Eddie Henderson: Healing with Music
After school, it was back to the Bay area for his medical internship and residency - and the break that thrust him fully into music. It was a weeklong gig with Herbie Hancock's Mwandishi band that led to a three-year job. "That changed my life," says Henderson.
The Mwandishi association lasted from 1970-73.
"When I was playing with Herbie Hancock, we weren't making a lot of money. Everybody in the band got $300 a week, and had to pay your own hotel, and your bills at home," he says. "It was good money for that time, but it wouldn't work now. That's why Herbie had to disband the band. He wasn't even getting paid. He was going into his royalties, his savings that he built up. He was in debt $30,000, and I think I was in debt about $12,000 just to stay in the band. We didn't even think about that. He had to make a change to recoup his financial status. That's why he went to the Headhunters and became a little more commercial."
Henderson had his other career to help bring in the cash.
"I did practice medicine from 1975 to 1985 in San Francisco, part time. About four hours a day. I worked at a small clinic. The head doctor knew I was into music and he hired me with the stipulation that whenever I get tours I can go and come as I please. They would even pay me when I was gone. It was lovely," he recalled. "I just wanted to play music. But I never in my wildest dreams thought I'd ever have a chance to play with the big guys."
He was also certified to practice psychiatry and even did a residency in that field, but Henderson never practiced it. "I couldn't go off on a tour with a psychiatric patient hanging, you know? 'I'll be back in a month. Hold tight,'" he chuckled.
After touring with Hancock, doors were opened. Henderson joined Art Blakey and also got to play with Dexter Gordon, Roy Haynes, Jackie McLean, Joe Henderson, McCoy Tyner. "That's how the heritage goes. You play with one of the greats, then you get acknowledged by all the other greats that your credentials must be in order. That opened the door for everything else that happened to me. It's been wonderful."
Henderson also didn't struggle like some musicians coming up. Things seemed to fall into place, but that's not to say he didn't work extremely hard on his instrument. The fortuitous journey up the ladder is not lost on this artist.
"I really didn't have to come up through the ranks. I was more or less picked up by my bootstraps and pulled up to a high echelon. Just by playing with people like Herbie Hancock, Buster Williams, Julian Priester, in that Mwandishi group, it's invaluable. Rather than going to jam sessions and struggling and just sitting in a couple tunes. My development went in leaps and bounds because that particular band worked for three and a half years, about 10 months a year. So it was like a wormhole in evolution.
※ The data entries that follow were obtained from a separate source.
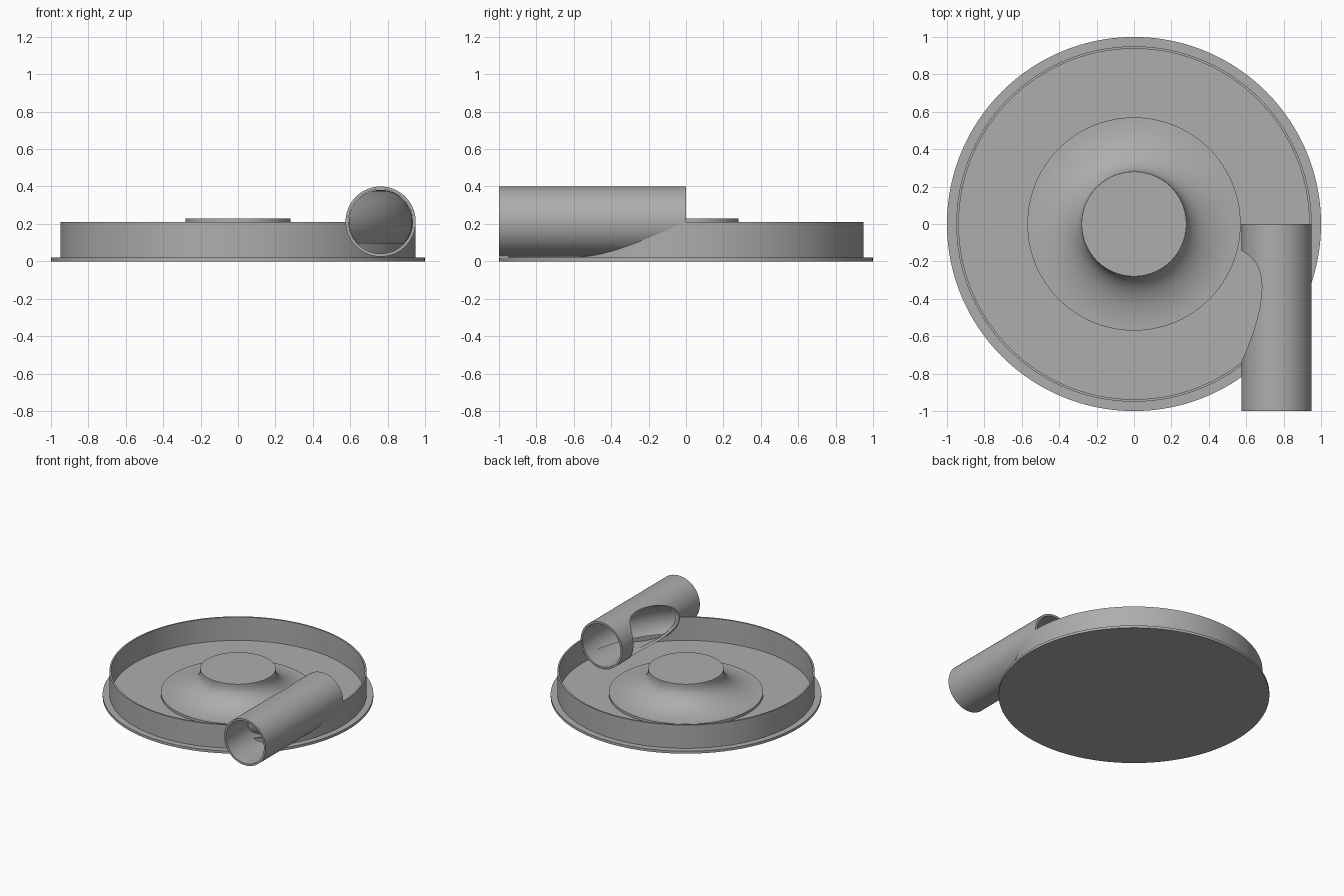
import bpy, bmesh
from math import sin, cos, acos, pi, radians

cube = bpy.data.objects.get("Cube")
if cube:
    bpy.data.objects.remove(cube, do_unlink=True)

grey = bpy.data.materials.new("plain_grey")
grey.use_nodes = True
grey.diffuse_color = (0.42, 0.42, 0.42, 1)
grey.node_tree.nodes["Principled BSDF"].inputs["Base Color"].default_value = (0.42, 0.42, 0.42, 1)

PIPE_X, PIPE_Z = 0.7625, 0.2125      # pipe axis, also the ring radius of the swirl channel
PIPE_R, BORE_R, CHANNEL_R = 0.1875, 0.1715, 0.17
FLOOR, WALL_TOP, WALL_IN, WALL_OUT = 0.02, 0.21, 0.937, 0.95
STRIP_TOP = 0.1


def make_object(name, bm, recalc=True):
    if recalc:
        bmesh.ops.recalc_face_normals(bm, faces=bm.faces)
    mesh = bpy.data.meshes.new(name)
    bm.to_mesh(mesh)
    bm.free()
    mesh.materials.append(grey)
    obj = bpy.data.objects.new(name, mesh)
    bpy.context.collection.objects.link(obj)
    return obj


def lathe(name, profile, closed=False, steps=160):
    """Turn an (r, z) profile around the z axis."""
    bm = bmesh.new()
    verts = [bm.verts.new((r, 0, z)) for r, z in profile]
    edges = [bm.edges.new(pair) for pair in zip(verts, verts[1:])]
    if closed:
        edges.append(bm.edges.new((verts[-1], verts[0])))
    bmesh.ops.spin(bm, geom=verts + edges, cent=(0, 0, 0), axis=(0, 0, 1),
                   angle=2 * pi, steps=steps, use_merge=True)
    bmesh.ops.remove_doubles(bm, verts=bm.verts, dist=1e-5)
    return make_object(name, bm)


def rod(name, radius, y0, y1, start=0, end=360, count=96):
    """Prism along y at the pipe axis; a partial arc gives a flat-bottomed rod."""
    bm = bmesh.new()
    span = radians(end - start)
    n = count if end - start == 360 else count + 1
    angles = [radians(start) + span * i / count for i in range(n)]
    face = bm.faces.new([bm.verts.new((PIPE_X + radius * cos(a), y0, PIPE_Z + radius * sin(a)))
                         for a in angles])
    extruded = bmesh.ops.extrude_face_region(bm, geom=[face])["geom"]
    bmesh.ops.translate(bm, vec=(0, y1 - y0, 0),
                        verts=[v for v in extruded if isinstance(v, bmesh.types.BMVert)])
    if len(bm.faces) == n + 1:
        bm.faces.new(list(reversed(face.verts)))
    return make_object(name, bm)


def cut(target, cutter):
    mod = target.modifiers.new("cut", "BOOLEAN")
    mod.operation, mod.solver, mod.object = "DIFFERENCE", "EXACT", cutter
    cutter.hide_render = True
    bpy.context.view_layer.objects.active = target
    bpy.ops.object.modifier_apply(modifier=mod.name)
    bpy.data.objects.remove(cutter, do_unlink=True)


# Base plate with its projecting rim
base = lathe("base_plate", [(0, 0), (1, 0), (1, FLOOR), (0, FLOOR)])

# Outer wall, opened where the pipe bore passes through it
wall = lathe("outer_wall", [(WALL_IN, FLOOR), (WALL_OUT, FLOOR),
                            (WALL_OUT, WALL_TOP), (WALL_IN, WALL_TOP)], closed=True)
cut(wall, rod("wall_cutter", BORE_R + 0.003, -1.1, -0.002, -41, 221))

# Flared hub: thin lip, concave sweep, short neck and flat top
flare = [(0.57 - 0.29 * sin(t), 0.21 - 0.17 * cos(t))
         for t in (i * pi / 32 for i in range(17))]
hub = lathe("flared_hub", [(0.57, FLOOR)] + flare + [(0.28, 0.23), (0, 0.23)])

# Inlet pipe, bored through and opened by the ring-shaped swirl channel
pipe = rod("inlet_pipe", PIPE_R, -1, 0)
cut(pipe, rod("bore_cutter", BORE_R, -1.1, 0.1))
ring = [(PIPE_X + CHANNEL_R * cos(a), PIPE_Z + CHANNEL_R * sin(a))
        for a in (i * pi / 32 for i in range(64))]
cut(pipe, lathe("channel_cutter", ring, closed=True))

# Curved guide inside the pipe, following the outer side of the channel
bm = bmesh.new()
rows = []
low = -acos((1 - ((PIPE_Z - STRIP_TOP) / CHANNEL_R) ** 2) ** 0.5)
for i in range(25):
    tilt = low + (pi / 2 - 0.02 - low) * i / 24
    r = PIPE_X + CHANNEL_R * cos(tilt)
    reach = acos(min(1, 2 * PIPE_X / r - 1))
    rows.append([bm.verts.new((r * cos(reach * j / 32), -r * sin(reach * j / 32),
                               PIPE_Z + CHANNEL_R * sin(tilt))) for j in range(33)])
for a, b in zip(rows, rows[1:]):
    for j in range(32):
        bm.faces.new((a[j + 1], a[j], b[j], b[j + 1]))
bmesh.ops.recalc_face_normals(bm, faces=bm.faces)
guide = make_object("swirl_guide", bm, recalc=False)

# Smooth shading with crisp edges
bpy.ops.object.select_all(action="DESELECT")
for obj in (base, wall, hub, pipe, guide):
    obj.select_set(True)
bpy.context.view_layer.objects.active = base
bpy.ops.object.shade_smooth_by_angle(angle=radians(30))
"They had a club in San Francisco called the Keystone Corner. When name groups came in like Art Blakey and the Jazz Messengers, Dexter Gordon, Jackie McLean, Joe Henderson would come through town, they would always hire me. So I didn't have to come to New York. I was playing with everybody I wanted anyway. I had my cake and ate it."
"When that club closed, it kind of dried up in San Francisco, so I moved back to New York where my mother was at the time. And here I am now. I really haven't practiced medicine in 13 years. I just came here to play music."
Being a doctor did have its rewards, however. It gave him the ability to afford some perks, like his penchant for Ferraris that he adopted from Miles Davis. It also accorded him the ability to joust a bit more with his mentor.
"Because of [Miles], I got six of them. When I was practicing medicine out in California I had three at one time, different models. But in those days, a brand new Ferrari was just $12,000. But now it's $200,000, it's ridiculous. I sold all those." The last two he sold for $10,000, only to have their value skyrocket to $1 million after Enzo Ferrari died, Henderson says. He still owns a 1975 model.
"Miles never said anything to me," says Henderson. "But once I parked mine right behind his in California. He gets out and looks back at me and says, 'Oh that's cute.' I said "cute?' [laughter] He asked who bought it for me, my stepfather? I said 'Did he buy yours?' Then he just chuckled. [laughter] I had fun."
Henderson has no regrets giving up medicine. In fact, there are aspects of the business side of being a doctor that are more annoying to Henderson that the business side of the music world.
"That old adage, 'Physician heal thyself.' This is what heals me. Playing music. It's what makes me well. How can I help somebody else if I'm not well?